The Times doesn’t give the chapter or verse of this biblical passage, or quote it, because there is no such verse. That may account for why, say, the Catholic Church publicly opposes capital punishment, or why majority Christian countries (unlike some Muslim ones) aren’t known to punish homosexuality with death. In fact, a Washington Post list of 10 countries where homosexuality is punishable by death includes 10 Muslim countries and zero predominantly Christian ones.

The Times does provide a hyperlink to an article in a Capitol Hill newspaper, Roll Call, that reports about a Georgia Republican congressman, Rick Allen, who read from Romans 1:18-32. The Roll Call article doesn’t say anything about “execution,” either. The biblical passage describes a long list of behaviors and traits — among them “unrighteousness, fornication, wickedness, covetousness, maliciousness; full of envy, murder, debate, deceit, malignity; whisperers, backbiters, haters of God, despiteful, proud, boasters, inventors of evil things, disobedient to parents” — that are “worthy of death.”

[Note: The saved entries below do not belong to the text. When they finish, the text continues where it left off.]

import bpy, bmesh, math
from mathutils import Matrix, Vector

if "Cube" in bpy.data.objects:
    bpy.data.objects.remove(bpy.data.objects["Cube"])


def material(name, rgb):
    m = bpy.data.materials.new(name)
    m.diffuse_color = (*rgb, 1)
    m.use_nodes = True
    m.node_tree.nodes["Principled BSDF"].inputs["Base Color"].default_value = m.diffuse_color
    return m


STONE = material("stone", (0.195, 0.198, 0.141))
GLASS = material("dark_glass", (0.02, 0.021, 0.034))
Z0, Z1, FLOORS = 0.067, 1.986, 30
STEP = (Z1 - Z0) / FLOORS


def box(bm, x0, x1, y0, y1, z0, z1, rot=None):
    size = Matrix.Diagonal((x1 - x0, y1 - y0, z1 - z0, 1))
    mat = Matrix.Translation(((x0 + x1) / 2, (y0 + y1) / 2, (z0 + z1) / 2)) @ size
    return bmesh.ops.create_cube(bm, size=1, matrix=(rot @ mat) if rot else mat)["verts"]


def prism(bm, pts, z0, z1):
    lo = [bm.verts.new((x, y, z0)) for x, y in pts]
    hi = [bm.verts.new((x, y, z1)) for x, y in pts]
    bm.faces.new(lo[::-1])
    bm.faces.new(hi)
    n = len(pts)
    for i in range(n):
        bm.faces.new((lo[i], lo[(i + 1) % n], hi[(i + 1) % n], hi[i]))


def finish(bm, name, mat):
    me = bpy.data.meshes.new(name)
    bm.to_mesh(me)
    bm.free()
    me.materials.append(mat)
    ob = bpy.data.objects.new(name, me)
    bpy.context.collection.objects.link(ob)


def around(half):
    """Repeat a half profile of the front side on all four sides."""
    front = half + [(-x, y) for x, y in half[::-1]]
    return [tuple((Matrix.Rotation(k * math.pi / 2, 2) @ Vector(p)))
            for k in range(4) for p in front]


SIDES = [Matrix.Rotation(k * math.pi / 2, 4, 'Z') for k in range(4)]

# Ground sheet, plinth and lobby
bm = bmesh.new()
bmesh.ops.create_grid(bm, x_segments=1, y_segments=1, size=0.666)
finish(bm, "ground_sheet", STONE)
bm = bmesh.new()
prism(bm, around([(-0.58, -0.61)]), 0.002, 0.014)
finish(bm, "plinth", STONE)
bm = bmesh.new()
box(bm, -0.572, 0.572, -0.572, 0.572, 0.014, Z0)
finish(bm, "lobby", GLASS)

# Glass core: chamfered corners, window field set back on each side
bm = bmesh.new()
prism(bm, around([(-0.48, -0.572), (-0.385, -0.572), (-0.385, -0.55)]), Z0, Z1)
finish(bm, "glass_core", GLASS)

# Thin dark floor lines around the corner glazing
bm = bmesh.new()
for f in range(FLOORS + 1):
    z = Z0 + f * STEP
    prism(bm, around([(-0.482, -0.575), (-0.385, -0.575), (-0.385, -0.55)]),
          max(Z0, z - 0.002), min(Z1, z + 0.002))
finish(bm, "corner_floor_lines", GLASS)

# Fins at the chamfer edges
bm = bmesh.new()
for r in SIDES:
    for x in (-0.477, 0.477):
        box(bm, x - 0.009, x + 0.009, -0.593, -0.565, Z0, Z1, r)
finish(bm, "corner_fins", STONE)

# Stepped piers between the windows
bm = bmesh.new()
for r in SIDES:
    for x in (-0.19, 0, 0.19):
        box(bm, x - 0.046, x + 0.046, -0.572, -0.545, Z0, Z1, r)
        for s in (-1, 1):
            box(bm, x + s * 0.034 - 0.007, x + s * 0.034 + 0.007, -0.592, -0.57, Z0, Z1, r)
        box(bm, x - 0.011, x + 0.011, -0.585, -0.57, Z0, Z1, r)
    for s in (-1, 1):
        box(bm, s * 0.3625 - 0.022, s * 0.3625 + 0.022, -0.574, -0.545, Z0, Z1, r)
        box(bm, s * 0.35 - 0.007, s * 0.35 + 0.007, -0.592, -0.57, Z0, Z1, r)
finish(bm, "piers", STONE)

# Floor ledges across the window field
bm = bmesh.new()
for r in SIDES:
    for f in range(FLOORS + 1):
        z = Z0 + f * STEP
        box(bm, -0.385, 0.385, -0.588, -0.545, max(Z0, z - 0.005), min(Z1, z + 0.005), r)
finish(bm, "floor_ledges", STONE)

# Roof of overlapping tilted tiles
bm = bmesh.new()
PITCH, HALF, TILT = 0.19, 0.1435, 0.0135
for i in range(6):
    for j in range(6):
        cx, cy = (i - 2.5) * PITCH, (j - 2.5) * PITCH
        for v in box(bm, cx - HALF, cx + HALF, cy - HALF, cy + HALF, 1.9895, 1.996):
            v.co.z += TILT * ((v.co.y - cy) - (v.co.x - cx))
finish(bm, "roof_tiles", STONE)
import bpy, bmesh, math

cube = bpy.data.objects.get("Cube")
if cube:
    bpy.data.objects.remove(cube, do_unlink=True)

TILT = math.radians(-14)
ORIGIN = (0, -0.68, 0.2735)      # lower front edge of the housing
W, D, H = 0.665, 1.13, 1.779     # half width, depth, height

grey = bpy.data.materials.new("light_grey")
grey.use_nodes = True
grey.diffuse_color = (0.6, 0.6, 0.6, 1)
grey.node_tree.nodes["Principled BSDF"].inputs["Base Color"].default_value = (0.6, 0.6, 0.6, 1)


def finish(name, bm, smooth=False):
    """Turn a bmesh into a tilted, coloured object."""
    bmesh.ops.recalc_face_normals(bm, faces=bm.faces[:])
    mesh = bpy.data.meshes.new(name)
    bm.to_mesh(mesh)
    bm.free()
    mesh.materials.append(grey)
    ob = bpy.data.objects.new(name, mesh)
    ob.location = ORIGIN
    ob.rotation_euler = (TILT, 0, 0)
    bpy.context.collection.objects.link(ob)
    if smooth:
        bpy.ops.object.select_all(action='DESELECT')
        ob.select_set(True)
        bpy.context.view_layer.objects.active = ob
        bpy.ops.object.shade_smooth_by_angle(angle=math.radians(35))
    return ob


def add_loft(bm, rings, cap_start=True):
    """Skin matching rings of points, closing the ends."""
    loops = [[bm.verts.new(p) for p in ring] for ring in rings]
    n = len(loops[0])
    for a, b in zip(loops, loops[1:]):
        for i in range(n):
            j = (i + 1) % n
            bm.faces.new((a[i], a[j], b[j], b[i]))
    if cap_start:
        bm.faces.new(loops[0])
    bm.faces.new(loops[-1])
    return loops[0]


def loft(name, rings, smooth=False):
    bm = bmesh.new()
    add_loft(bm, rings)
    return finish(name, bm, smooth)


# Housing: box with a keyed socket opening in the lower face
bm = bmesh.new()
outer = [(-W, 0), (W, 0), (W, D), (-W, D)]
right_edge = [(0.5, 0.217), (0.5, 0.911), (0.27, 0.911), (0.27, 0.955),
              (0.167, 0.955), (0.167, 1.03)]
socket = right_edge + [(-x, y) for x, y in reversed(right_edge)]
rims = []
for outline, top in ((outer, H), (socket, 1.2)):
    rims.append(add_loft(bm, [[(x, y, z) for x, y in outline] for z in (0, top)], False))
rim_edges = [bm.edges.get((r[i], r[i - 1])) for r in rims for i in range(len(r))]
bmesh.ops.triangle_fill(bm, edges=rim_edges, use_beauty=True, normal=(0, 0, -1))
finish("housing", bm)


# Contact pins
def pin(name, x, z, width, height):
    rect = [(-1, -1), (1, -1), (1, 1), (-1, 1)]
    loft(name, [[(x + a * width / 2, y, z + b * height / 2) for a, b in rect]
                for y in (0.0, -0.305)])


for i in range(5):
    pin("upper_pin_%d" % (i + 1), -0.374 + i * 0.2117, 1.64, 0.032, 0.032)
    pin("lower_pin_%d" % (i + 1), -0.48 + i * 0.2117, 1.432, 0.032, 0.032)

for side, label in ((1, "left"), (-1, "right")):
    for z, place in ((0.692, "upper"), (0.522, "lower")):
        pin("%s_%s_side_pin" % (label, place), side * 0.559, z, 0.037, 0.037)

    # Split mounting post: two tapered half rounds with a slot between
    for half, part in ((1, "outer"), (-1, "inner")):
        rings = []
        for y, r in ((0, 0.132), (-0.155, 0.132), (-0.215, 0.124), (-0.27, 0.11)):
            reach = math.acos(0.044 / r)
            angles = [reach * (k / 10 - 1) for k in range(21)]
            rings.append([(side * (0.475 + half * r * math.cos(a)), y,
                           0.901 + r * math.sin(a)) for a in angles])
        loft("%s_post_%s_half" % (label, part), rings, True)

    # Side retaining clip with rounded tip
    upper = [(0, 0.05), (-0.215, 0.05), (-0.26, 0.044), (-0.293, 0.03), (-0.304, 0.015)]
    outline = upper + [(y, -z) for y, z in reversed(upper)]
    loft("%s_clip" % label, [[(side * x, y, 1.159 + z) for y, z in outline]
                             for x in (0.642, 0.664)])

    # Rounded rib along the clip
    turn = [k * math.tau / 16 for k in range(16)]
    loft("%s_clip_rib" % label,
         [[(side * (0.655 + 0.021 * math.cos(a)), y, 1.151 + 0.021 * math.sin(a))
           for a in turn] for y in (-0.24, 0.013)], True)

Now, the distinction between being “worthy of death” and “calling for execution” may seem like a fine one, but it is nonetheless worth preserving, notwithstanding the Times’ blurring of the point. We all die eventually, but we aren’t all executed. That is related to a distinction made in the next passage — Romans 2 — between God’s judgment and man’s: “wherein thou judgest another, thou condemnest thyself… But we are sure that the judgment of God is according to truth.”

Religious Christians steeped in the Bible have traditionally been relatively scarce at the newspaper; a Times obituary of one of its reporters who kept a Bible on his desk reported that he “led prayer meetings for like-minded colleagues (there were none when he joined the paper, he noted ruefully).”

Perhaps religiously literate journalists would be a useful target demographic for Times CEO Mark Thompson’s diversity hiring push. At the very least, a correction would seem to be in order.


Ira Stoll is editor of and author of “JFK Conservative.”